BOSTON (CBS) – Keeping the greens green on a golf course or keeping a farm in top shape can be quite a challenge, but it’s one a Boston company decided to tackle head on.
GreenSight created a drone that flies high above the turf or crops and can spot diseases or dry spots.READ MORE: 86-Year-Old Woman Hit, Killed By Car On Malden Sidewalk
“The future of drone technology is unattended drones that actually fly themselves so that reduces labor,” said James Peverill, who co-founded GreenSight in Boston.
They had to start with a drone that was light enough to fly for long distances on a single charge.
“It’s all about making this as light as possible, and we spent a lot of time shaving individual grams off this thing,” Peverill said. “I mean, it is pretty well optimized.”
Inside the drone?
“This is kind of the guts of the unit. You can see our cellular modem; we have a Wi-Fi modem; this little cube here is actually our auto-pilot; and then we have a GPS receiver on the top,” Peverill explained.READ MORE: Offshore Wind Project Off Martha's Vineyard Nears Approval

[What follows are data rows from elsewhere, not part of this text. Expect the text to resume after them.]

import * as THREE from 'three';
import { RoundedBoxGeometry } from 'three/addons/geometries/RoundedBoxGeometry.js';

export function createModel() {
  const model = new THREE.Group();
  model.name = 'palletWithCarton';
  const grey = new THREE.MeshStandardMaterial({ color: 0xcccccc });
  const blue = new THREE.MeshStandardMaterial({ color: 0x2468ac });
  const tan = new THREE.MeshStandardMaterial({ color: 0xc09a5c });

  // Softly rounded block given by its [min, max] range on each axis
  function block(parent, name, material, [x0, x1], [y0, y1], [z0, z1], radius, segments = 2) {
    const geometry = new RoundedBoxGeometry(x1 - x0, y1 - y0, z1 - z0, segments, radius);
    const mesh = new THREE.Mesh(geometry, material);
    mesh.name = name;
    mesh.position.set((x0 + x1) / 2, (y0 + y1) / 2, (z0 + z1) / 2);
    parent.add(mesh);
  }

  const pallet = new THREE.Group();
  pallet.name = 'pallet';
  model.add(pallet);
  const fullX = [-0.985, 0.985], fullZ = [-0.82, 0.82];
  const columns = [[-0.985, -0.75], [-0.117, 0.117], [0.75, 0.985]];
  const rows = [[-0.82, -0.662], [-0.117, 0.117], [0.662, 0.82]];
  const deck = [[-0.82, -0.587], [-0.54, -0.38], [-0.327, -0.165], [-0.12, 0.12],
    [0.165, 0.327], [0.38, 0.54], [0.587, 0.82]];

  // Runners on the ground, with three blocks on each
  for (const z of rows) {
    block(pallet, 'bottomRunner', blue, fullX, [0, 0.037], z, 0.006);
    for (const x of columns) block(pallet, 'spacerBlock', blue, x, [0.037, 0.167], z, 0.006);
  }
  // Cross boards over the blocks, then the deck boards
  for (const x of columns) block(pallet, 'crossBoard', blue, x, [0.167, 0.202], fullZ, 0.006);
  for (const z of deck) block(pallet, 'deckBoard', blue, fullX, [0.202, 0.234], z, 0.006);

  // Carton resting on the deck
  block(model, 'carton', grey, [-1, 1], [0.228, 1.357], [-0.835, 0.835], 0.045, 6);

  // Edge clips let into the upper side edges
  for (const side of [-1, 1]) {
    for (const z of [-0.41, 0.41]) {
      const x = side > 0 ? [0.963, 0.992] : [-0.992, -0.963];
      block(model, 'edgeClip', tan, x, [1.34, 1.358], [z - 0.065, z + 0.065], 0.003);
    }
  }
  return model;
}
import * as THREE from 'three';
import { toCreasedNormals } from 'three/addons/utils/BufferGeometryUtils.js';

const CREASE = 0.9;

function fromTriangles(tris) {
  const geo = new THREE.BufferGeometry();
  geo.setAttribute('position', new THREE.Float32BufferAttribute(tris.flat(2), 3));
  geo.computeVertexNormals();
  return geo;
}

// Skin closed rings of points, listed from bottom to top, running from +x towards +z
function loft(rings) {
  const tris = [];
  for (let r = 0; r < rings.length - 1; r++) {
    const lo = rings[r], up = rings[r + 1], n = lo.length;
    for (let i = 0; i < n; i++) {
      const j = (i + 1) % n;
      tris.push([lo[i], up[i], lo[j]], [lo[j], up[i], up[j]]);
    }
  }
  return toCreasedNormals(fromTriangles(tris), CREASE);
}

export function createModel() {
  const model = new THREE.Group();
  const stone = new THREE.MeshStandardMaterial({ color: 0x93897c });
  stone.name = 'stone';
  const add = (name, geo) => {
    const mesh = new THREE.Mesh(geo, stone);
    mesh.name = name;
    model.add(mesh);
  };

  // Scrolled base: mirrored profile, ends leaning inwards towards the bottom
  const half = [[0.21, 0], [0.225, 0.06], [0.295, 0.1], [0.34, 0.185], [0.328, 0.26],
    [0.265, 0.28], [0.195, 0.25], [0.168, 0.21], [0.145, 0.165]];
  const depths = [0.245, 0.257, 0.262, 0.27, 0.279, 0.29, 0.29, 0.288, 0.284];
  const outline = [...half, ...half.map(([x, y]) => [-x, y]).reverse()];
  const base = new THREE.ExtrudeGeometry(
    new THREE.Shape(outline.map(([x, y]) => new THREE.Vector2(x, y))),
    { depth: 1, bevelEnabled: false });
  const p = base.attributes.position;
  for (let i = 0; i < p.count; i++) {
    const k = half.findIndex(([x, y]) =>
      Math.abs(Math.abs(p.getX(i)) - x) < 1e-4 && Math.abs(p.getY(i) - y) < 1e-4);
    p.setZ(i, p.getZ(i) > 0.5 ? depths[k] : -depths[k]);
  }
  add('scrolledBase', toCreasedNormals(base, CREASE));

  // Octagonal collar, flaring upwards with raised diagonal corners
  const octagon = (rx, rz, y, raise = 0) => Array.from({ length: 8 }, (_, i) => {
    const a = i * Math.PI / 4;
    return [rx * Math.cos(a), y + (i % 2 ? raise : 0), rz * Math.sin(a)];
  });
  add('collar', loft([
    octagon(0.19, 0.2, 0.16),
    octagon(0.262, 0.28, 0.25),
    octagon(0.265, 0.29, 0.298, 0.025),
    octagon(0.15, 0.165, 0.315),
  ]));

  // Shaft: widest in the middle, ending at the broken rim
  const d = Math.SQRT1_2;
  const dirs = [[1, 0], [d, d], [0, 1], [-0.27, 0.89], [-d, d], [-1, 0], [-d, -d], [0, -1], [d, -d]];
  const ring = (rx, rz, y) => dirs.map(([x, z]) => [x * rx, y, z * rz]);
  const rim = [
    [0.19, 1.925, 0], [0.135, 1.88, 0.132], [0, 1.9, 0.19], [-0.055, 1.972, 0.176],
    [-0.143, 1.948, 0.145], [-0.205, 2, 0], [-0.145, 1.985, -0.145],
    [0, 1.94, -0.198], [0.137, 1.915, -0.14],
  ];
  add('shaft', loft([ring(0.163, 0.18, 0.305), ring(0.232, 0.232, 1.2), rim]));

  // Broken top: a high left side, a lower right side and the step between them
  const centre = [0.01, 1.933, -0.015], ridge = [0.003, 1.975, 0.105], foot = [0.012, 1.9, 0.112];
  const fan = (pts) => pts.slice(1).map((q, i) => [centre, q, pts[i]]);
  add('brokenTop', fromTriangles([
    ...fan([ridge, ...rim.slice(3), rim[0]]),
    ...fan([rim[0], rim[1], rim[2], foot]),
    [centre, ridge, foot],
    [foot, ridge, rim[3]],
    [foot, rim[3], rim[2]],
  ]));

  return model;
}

And then underneath the drone — the key to its function — three different cameras. “We have a visual, infrared and then a thermal camera,” Peverill said.
With all that equipment, the drone can then take off, fly over an entire golf course or farm, take pictures with those cameras and then stitch them all together to detect the health of the course.
When the drone lands, it uploads the information and sends it to the golf course’s superintendent or the farmer.
“They can view that data in the evening or in the morning before they get to work and they can plan out their whole day, and they get alerts about where there are diseases and where there’s problems,” Peverill said.
Eventually, GreenSight wants these at thousands of golf courses and small farms across the country.
“We want to have national coverage using these systems on farms, golf courses; we’re doing a bunch of bridge inspection, roadway inspection work with local DOTs, construction sites,” Peverill said. “We have all kinds of plans.”MORE NEWS: Parents Devastated By Crash That Killed 17-Year-Old Natick Boy
Most of the workers at GreenSight were recruited from Northeastern University and Boston University. The drones are made almost entirely in Boston.